Exercise prompt
Without the pictures, write out all the lines below exactly as they appear.

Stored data
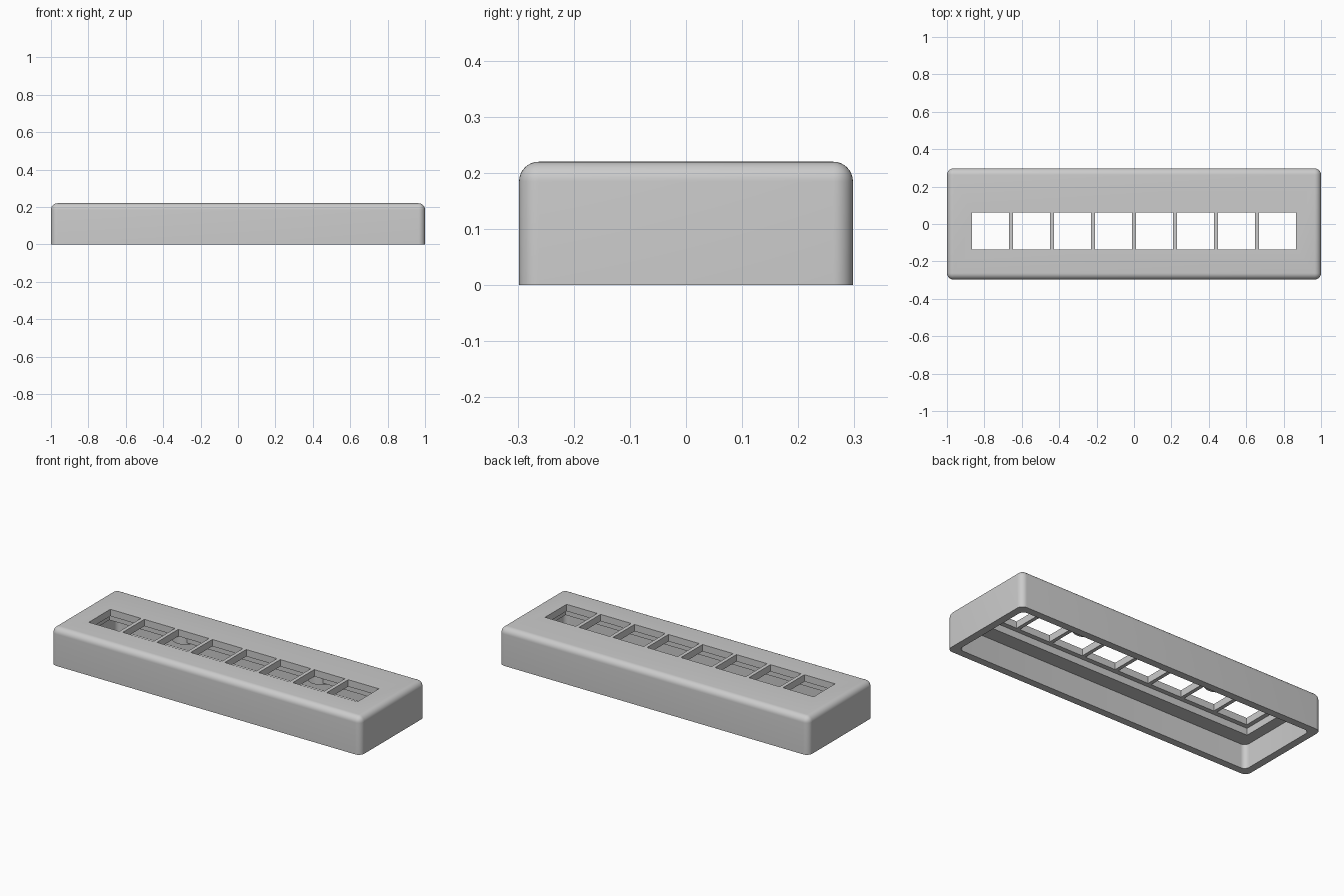
import bpy
import bmesh
from mathutils import Matrix, Vector

if "Cube" in bpy.data.objects:
    bpy.data.objects.remove(bpy.data.objects["Cube"], do_unlink=True)

# Main sizes
LENGTH, DEPTH, HEIGHT = 2.0, 0.595, 0.22
WALL, FILLET = 0.043, 0.035
CEILING, LIP = 0.14, 0.18
HOLE, PITCH, COUNT, HOLE_Y = 0.198, 0.2195, 8, -0.038

grey = bpy.data.materials.new("plain_grey")
grey.use_nodes = True
grey.diffuse_color = (0.6, 0.6, 0.6, 1)
grey.node_tree.nodes["Principled BSDF"].inputs["Base Color"].default_value = (0.6, 0.6, 0.6, 1)


def finish(name, bm):
    mesh = bpy.data.meshes.new(name)
    bm.to_mesh(mesh)
    bm.free()
    mesh.materials.append(grey)
    obj = bpy.data.objects.new(name, mesh)
    bpy.context.collection.objects.link(obj)
    return obj


def activate(obj):
    bpy.ops.object.select_all(action="DESELECT")
    obj.select_set(True)
    bpy.context.view_layer.objects.active = obj


def block(name, size, y, bottom, top, radius=0, round_top=False, x=0):
    """Box with optional rounded upright edges and top rim."""
    bm = bmesh.new()
    scale = Matrix.Diagonal((size[0], size[1], top - bottom, 1))
    place = Matrix.Translation((x, y, (top + bottom) / 2))
    bmesh.ops.create_cube(bm, size=1, matrix=place @ scale)
    if radius:
        middle = (top + bottom) / 2
        edges = []
        for e in bm.edges:
            heights = [v.co.z > middle for v in e.verts]
            if heights[0] != heights[1] or (round_top and all(heights)):
                edges.append(e)
        bmesh.ops.bevel(bm, geom=edges, offset=radius, segments=8,
                        profile=0.5, affect="EDGES")
    return finish(name, bm)


def cut(target, cutter):
    cutter.hide_render = True
    mod = target.modifiers.new("cut", "BOOLEAN")
    mod.operation = "DIFFERENCE"
    mod.solver = "EXACT"
    mod.object = cutter
    activate(target)
    bpy.ops.object.modifier_apply(modifier=mod.name)
    bpy.data.objects.remove(cutter, do_unlink=True)


# Rounded outer case, open underneath
case = block("case", (LENGTH, DEPTH), 0, 0, HEIGHT, FILLET, True)
cut(case, block("cavity", (LENGTH - 2 * WALL, DEPTH - 2 * WALL), 0, -0.1, CEILING, 0.03))

# Long relief slot under the row of windows
cut(case, block("relief_slot", (COUNT * PITCH + 0.03, HOLE + 0.055), HOLE_Y, CEILING - 0.05, LIP))

# Row of square windows
for i in range(COUNT):
    x = (i - (COUNT - 1) / 2) * PITCH
    cut(case, block("window", (HOLE, HOLE), HOLE_Y, LIP - 0.03, HEIGHT + 0.1, x=x))

activate(case)
bpy.ops.object.shade_smooth_by_angle(angle=0.6)

# Round bosses behind the windows, on the underside
for side, name in ((-1, "right_boss"), (1, "left_boss")):
    bm = bmesh.new()
    bmesh.ops.create_cone(bm, cap_ends=True, segments=40, radius1=0.07, radius2=0.07,
                          depth=0.07, matrix=Matrix.Translation(Vector((side * 2 * PITCH, 0.14, 0.165))))
    boss = finish(name, bm)
    activate(boss)
    bpy.ops.object.shade_smooth_by_angle(angle=0.6)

Output for this exercise
import bpy
import bmesh
from mathutils import Matrix, Vector

if "Cube" in bpy.data.objects:
    bpy.data.objects.remove(bpy.data.objects["Cube"], do_unlink=True)

# Main sizes
LENGTH, DEPTH, HEIGHT = 2.0, 0.595, 0.22
WALL, FILLET = 0.043, 0.035
CEILING, LIP = 0.14, 0.18
HOLE, PITCH, COUNT, HOLE_Y = 0.198, 0.2195, 8, -0.038

grey = bpy.data.materials.new("plain_grey")
grey.use_nodes = True
grey.diffuse_color = (0.6, 0.6, 0.6, 1)
grey.node_tree.nodes["Principled BSDF"].inputs["Base Color"].default_value = (0.6, 0.6, 0.6, 1)


def finish(name, bm):
    mesh = bpy.data.meshes.new(name)
    bm.to_mesh(mesh)
    bm.free()
    mesh.materials.append(grey)
    obj = bpy.data.objects.new(name, mesh)
    bpy.context.collection.objects.link(obj)
    return obj


def activate(obj):
    bpy.ops.object.select_all(action="DESELECT")
    obj.select_set(True)
    bpy.context.view_layer.objects.active = obj


def block(name, size, y, bottom, top, radius=0, round_top=False, x=0):
    """Box with optional rounded upright edges and top rim."""
    bm = bmesh.new()
    scale = Matrix.Diagonal((size[0], size[1], top - bottom, 1))
    place = Matrix.Translation((x, y, (top + bottom) / 2))
    bmesh.ops.create_cube(bm, size=1, matrix=place @ scale)
    if radius:
        middle = (top + bottom) / 2
        edges = []
        for e in bm.edges:
            heights = [v.co.z > middle for v in e.verts]
            if heights[0] != heights[1] or (round_top and all(heights)):
                edges.append(e)
        bmesh.ops.bevel(bm, geom=edges, offset=radius, segments=8,
                        profile=0.5, affect="EDGES")
    return finish(name, bm)


def cut(target, cutter):
    cutter.hide_render = True
    mod = target.modifiers.new("cut", "BOOLEAN")
    mod.operation = "DIFFERENCE"
    mod.solver = "EXACT"
    mod.object = cutter
    activate(target)
    bpy.ops.object.modifier_apply(modifier=mod.name)
    bpy.data.objects.remove(cutter, do_unlink=True)


# Rounded outer case, open underneath
case = block("case", (LENGTH, DEPTH), 0, 0, HEIGHT, FILLET, True)
cut(case, block("cavity", (LENGTH - 2 * WALL, DEPTH - 2 * WALL), 0, -0.1, CEILING, 0.03))

# Long relief slot under the row of windows
cut(case, block("relief_slot", (COUNT * PITCH + 0.03, HOLE + 0.055), HOLE_Y, CEILING - 0.05, LIP))

# Row of square windows
for i in range(COUNT):
    x = (i - (COUNT - 1) / 2) * PITCH
    cut(case, block("window", (HOLE, HOLE), HOLE_Y, LIP - 0.03, HEIGHT + 0.1, x=x))

activate(case)
bpy.ops.object.shade_smooth_by_angle(angle=0.6)

# Round bosses behind the windows, on the underside
for side, name in ((-1, "right_boss"), (1, "left_boss")):
    bm = bmesh.new()
    bmesh.ops.create_cone(bm, cap_ends=True, segments=40, radius1=0.07, radius2=0.07,
                          depth=0.07, matrix=Matrix.Translation(Vector((side * 2 * PITCH, 0.14, 0.165))))
    boss = finish(name, bm)
    activate(boss)
    bpy.ops.object.shade_smooth_by_angle(angle=0.6)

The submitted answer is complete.